The nature of Canadian Parliament is changing. More grassroots parties, both regional and national, are popping up, and earning some degree of public support. It is not despite those parties, but because of them, that we must continue to respect this representation tradition. Three of the last four Federal elections resulted in minority Parliaments. It is very likely that the next one will be, as well. And in minority Parliaments, 'fringe' parties can have a greater significance - it is conceivable that Federal policies could be made or broken by the votes of 'fringe' parties.
And so we need to hear from them. It's crucial for our democracy.

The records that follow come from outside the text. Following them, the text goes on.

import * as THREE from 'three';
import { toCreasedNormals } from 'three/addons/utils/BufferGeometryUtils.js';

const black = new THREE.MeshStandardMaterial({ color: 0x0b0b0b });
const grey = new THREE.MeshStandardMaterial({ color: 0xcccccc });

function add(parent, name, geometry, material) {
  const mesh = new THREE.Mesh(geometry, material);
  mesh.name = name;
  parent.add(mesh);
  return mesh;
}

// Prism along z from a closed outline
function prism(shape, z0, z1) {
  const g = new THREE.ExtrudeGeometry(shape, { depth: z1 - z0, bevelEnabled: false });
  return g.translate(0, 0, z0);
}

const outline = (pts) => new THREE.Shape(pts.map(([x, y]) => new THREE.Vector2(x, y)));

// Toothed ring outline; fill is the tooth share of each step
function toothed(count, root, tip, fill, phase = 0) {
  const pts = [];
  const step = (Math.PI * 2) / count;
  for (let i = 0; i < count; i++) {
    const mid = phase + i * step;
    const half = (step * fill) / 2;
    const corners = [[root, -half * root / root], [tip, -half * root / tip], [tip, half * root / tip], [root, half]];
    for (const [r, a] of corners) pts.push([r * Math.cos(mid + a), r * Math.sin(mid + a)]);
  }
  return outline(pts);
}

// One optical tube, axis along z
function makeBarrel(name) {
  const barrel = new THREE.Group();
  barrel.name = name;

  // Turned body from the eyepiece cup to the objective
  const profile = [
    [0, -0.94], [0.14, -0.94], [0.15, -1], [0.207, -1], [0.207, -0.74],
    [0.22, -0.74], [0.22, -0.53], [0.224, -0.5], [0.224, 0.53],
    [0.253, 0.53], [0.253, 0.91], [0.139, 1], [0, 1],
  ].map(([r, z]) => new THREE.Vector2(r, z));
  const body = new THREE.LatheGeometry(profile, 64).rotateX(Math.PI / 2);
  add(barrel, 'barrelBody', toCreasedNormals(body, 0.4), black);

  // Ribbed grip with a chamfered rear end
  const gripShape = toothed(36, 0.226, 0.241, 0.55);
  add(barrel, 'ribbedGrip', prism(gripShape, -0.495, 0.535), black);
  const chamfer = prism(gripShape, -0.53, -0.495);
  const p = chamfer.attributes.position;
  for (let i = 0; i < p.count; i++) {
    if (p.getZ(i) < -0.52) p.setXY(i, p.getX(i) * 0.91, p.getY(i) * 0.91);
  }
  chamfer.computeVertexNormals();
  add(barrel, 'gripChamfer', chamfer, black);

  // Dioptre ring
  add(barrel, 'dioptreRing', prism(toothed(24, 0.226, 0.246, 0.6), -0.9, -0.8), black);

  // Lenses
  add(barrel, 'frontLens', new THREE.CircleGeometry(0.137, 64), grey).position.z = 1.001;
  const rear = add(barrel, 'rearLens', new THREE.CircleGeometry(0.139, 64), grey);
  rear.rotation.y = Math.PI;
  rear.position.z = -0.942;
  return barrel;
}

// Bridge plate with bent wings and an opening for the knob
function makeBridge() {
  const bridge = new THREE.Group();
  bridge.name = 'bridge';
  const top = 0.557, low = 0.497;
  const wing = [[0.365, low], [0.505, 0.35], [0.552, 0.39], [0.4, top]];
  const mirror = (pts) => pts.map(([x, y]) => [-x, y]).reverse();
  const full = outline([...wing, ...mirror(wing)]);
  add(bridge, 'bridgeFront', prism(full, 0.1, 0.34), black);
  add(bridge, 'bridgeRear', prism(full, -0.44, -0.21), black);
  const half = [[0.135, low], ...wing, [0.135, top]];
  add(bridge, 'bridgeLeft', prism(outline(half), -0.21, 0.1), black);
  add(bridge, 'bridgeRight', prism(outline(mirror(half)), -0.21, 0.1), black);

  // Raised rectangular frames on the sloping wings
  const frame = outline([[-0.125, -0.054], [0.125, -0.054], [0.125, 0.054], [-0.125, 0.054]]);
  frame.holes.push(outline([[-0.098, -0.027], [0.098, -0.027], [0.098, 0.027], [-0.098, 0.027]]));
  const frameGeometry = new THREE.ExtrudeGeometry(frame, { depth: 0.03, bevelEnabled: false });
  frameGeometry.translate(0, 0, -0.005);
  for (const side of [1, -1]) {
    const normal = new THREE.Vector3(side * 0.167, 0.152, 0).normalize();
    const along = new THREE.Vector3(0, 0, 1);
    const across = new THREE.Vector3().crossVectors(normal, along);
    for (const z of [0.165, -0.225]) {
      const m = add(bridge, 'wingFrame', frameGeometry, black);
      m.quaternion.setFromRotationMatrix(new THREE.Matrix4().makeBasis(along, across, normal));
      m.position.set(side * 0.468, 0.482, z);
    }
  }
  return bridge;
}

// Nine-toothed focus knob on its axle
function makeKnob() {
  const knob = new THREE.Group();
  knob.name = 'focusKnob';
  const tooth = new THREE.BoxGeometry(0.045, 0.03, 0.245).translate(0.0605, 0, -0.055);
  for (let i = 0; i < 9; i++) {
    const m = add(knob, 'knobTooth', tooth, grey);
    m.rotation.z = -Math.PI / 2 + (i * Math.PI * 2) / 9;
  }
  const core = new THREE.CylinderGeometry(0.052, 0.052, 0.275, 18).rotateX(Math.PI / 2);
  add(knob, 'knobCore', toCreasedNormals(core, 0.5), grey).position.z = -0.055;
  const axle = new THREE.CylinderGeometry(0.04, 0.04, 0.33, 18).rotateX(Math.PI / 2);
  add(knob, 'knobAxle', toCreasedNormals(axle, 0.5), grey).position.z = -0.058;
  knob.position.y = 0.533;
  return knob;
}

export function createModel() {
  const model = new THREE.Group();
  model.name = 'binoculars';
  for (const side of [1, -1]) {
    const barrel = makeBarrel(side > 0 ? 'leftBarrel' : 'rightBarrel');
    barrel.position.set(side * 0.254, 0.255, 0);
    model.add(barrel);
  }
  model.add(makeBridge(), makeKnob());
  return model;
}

As a footnote, I might be persuaded that parties created on the floor of the House of Commons, as the Greens arguably were in 2008 and as the SD is now, might be an exception. (The Greens had a strong support base before then, though, whereas the SD can't show any level of grassroots support whatsoever from election results.) Otherwise a hard-and-fast 'representation' rule could be open to abuse, with every independent deciding to form his or her own party. (Don't get me wrong, I like Brent Rathgeber, a Conservative-turned-Independent MP from Alberta, and I think people would be well-advised to listen to him, but I wouldn't support him entering a leaders' debate.)

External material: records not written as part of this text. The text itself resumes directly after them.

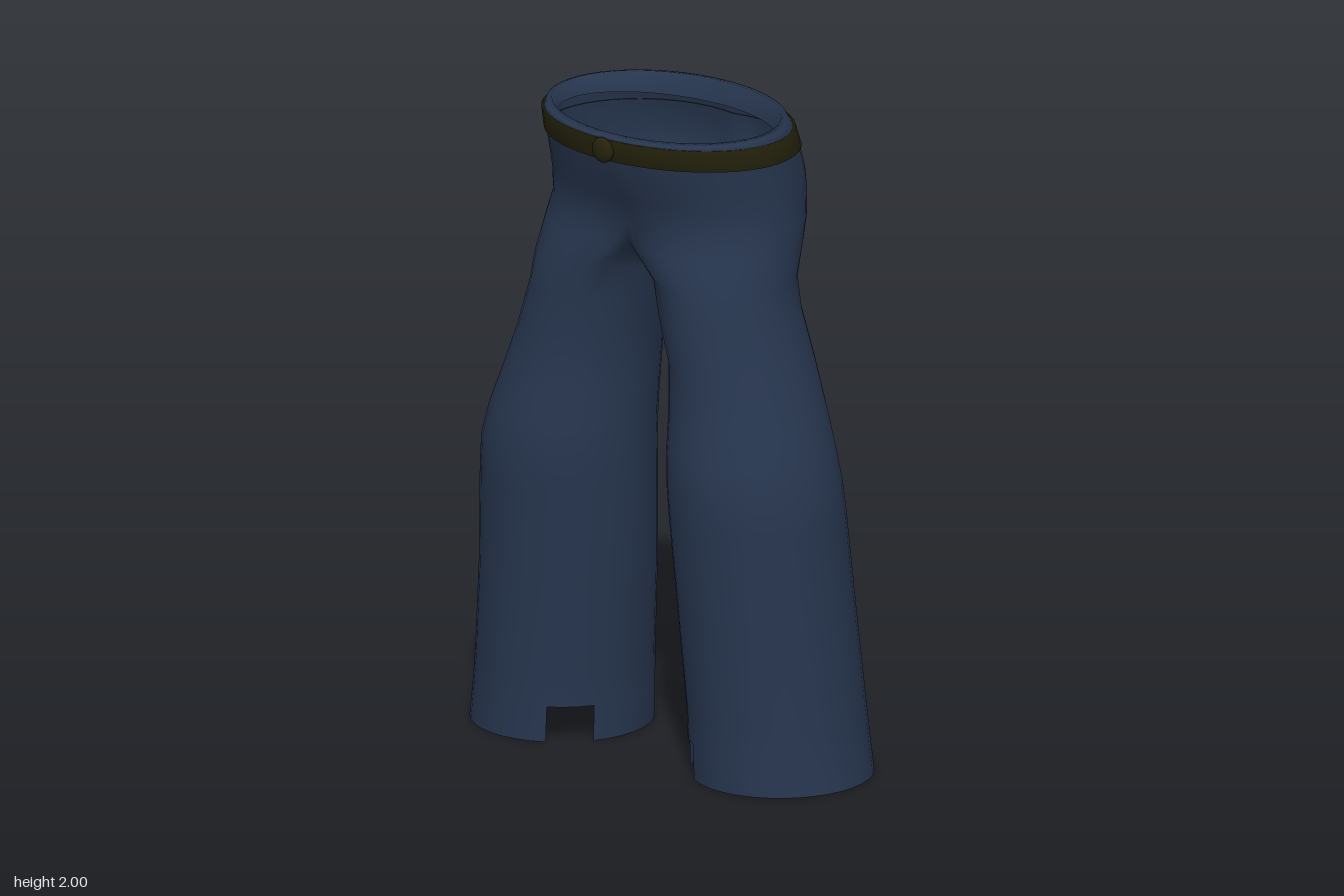
import * as THREE from 'three';
import { mergeVertices } from 'three/addons/utils/BufferGeometryUtils.js';

const COLS = 36, HALF = 13, OUTER = 26; // columns 0..26 run front, outside, back; the rest is the inseam
const DEG = Math.PI / 180;

// Leg rings, bottom up: y, outer x, inner x, front z, back z
const LEG = [
  [0, 0.695, 0.15, 0.265, -0.29],
  [0.11, 0.68, 0.148, 0.265, -0.285],
  [0.2, 0.67, 0.145, 0.265, -0.28],
  [0.5, 0.645, 0.12, 0.275, -0.26],
  [0.8, 0.625, 0.102, 0.294, -0.238],
  [0.9, 0.615, 0.098, 0.298, -0.23],
  [1.0, 0.588, 0.095, 0.288, -0.225],
  [1.1, 0.555, 0.09, 0.264, -0.22],
  [1.25, 0.502, 0.08, 0.24, -0.214],
  [1.4, 0.452, 0.042, 0.24, -0.208],
  [1.5, 0.435, 0.018, 0.234, -0.208],
];
// Hip rings, bottom up: y, outer x, lobe centre x front and back, front z, back z
const HIP = [
  [1.6, 0.43, 0.15, 0.15, 0.22, -0.268],
  [1.67, 0.422, 0.1, 0.14, 0.208, -0.298],
  [1.75, 0.417, 0.05, 0.13, 0.238, -0.316],
  [1.81, 0.415, 0.02, 0.11, 0.265, -0.32],
  [1.885, 0.412, 0, 0.08, 0.29, -0.305],
  [1.95, 0.41, 0, 0.04, 0.303, -0.288],
  [1.975, 0.405, 0, 0, 0.288, -0.265],
  [1.98, 0.387, 0, 0, 0.268, -0.242],
  [1.93, 0.37, 0, 0, 0.25, -0.225],
];

function legRing([y, out, inn, zf, zb]) {
  const c = (out + inn) / 2, r = (out - inn) / 2, zc = (zf + zb) / 2, rz = (zf - zb) / 2;
  return Array.from({ length: COLS }, (_, k) => {
    const a = (130 - 10 * k) * DEG;
    return [c + r * Math.cos(a), y, zc + rz * Math.sin(a)];
  });
}

// Half ring whose two ends meet the centre seam
function hipRing([y, out, cf, cb, zf, zb]) {
  const zc = (zf + zb) / 2, rz = (zf - zb) / 2;
  return Array.from({ length: OUTER + 1 }, (_, k) => {
    const c = k <= HALF ? cf : cb, r = out - c;
    const a = Math.acos(-c / r) * (1 - k / HALF);
    const x = k === 0 || k === OUTER ? 0 : c + r * Math.cos(a);
    const z = zc + rz * Math.sin(a);
    return [x, y > 1.96 ? y - 0.07 * z : y, z];
  });
}

// Skins rings on the left half and mirrors them to the right half
function skin(rings, isOpen = () => false) {
  const pos = [];
  const tri = (a, b, c) => {
    pos.push(...a, ...b, ...c);
    for (const p of [a, c, b]) pos.push(-p[0], p[1], p[2]);
  };
  for (let r = 0; r < rings.length - 1; r++) {
    const lo = rings[r], hi = rings[r + 1];
    const closed = lo.length === COLS && hi.length === COLS;
    for (let k = 0; k < (closed ? COLS : OUTER); k++) {
      if (isOpen(r, k)) continue;
      const n = (k + 1) % COLS;
      tri(lo[k], lo[n], hi[k]);
      tri(lo[n], hi[n], hi[k]);
    }
  }
  const g = new THREE.BufferGeometry();
  g.setAttribute('position', new THREE.Float32BufferAttribute(pos, 3));
  const merged = mergeVertices(g, 1e-5);
  merged.computeVertexNormals();
  return merged;
}

export function createModel() {
  const group = new THREE.Group();
  const cloth = new THREE.MeshStandardMaterial({ color: 0x27364f, side: THREE.DoubleSide });
  cloth.name = 'navyCloth';
  const leather = new THREE.MeshStandardMaterial({ color: 0x25230c, side: THREE.DoubleSide });
  leather.name = 'darkOliveLeather';
  const add = (name, geometry, material) => {
    const mesh = new THREE.Mesh(geometry, material);
    mesh.name = name;
    group.add(mesh);
    return mesh;
  };

  // Crotch: the lowest hip ring is closed by a sagging seam between the legs
  const hips = HIP.map(hipRing);
  const join = hips[0], front = join[0], back = join[OUTER];
  for (let k = OUTER + 1; k < COLS; k++) {
    const t = (k - OUTER) / (COLS - OUTER);
    join.push([0, front[1] - 0.08 * Math.sin(Math.PI * t), back[2] + (front[2] - back[2]) * t]);
  }

  // Trousers, with a notch in the inner front of each hem
  const notch = (r, k) => r === 0 && (k === 0 || k >= COLS - 2);
  add('trousers', skin([...LEG.map(legRing), ...hips], notch), cloth);

  // Belt band with a small thickness
  const band = (row, y, d) => {
    const [, out, cf, cb, zf, zb] = HIP[row];
    return hipRing([y, out + d, cf, cb, zf + d, zb - d]);
  };
  add('belt', skin([band(4, 1.884, -0.004), band(4, 1.884, 0.007), band(5, 1.951, 0.007), band(5, 1.951, -0.004)]), leather);

  // Round buckle
  const buckle = add('buckle', new THREE.SphereGeometry(0.039, 20, 12), leather);
  buckle.scale.z = 0.45;
  buckle.position.set(0, 1.918, 0.307);

  return group;
}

Elizabeth May is Worth Including
Those of you who have watched both debates, as I did, noticed a few stark differences between them. Firstly, the Macleans format was just all-around better. Paul Wells was an effective moderator, guiding the debate well but staying out of it, whereas the Globe debate was marked by various free-for-alls of all three talking over each other.
But the biggest difference was Elizabeth May. On most policy areas, she absolutely shone in the Macleans debate. While the other leaders were largely sticking to talking points, she looked unscripted, but was rapidly firing off various accurate and important facts, and checking the other leaders' facts on the spot. She was sharp, and looked like the one with the best grasp of the issues, all around. She was the only one who showed up looking to have an adult conversation about the issues facing Canada, and the debate was immeasurably better for her participation.
I particularly liked her zinger that whomever advised Harper that his moratorium on Senate appointments is constitutional 'needs to go back to law school'. Because it's almost certainly true.
Her perspective was sorely missing at the Globe and Mail debate. And while she was 'live-tweeting' her responses to the various questions...well, firstly, it isn't the same. In a debate, she's putting a fact to Mr. Harper and asking him to respond to it; when live-tweeting, it's more like fact-checking. Secondly, if you were trying to follow the bedlam of the debate itself, it was pretty much impossible to watch May's video clips at the same time.
So, organizers of the Munk debate, invite Elizabeth May. She was elected to Parliament under the Green banner, as leader of a national party, with a wide support base across the country.
If you can't fit the leader of such a party into your debate format (whether or not that means you have to invite other leaders as well), then you have no business running a televised election debate in the first place.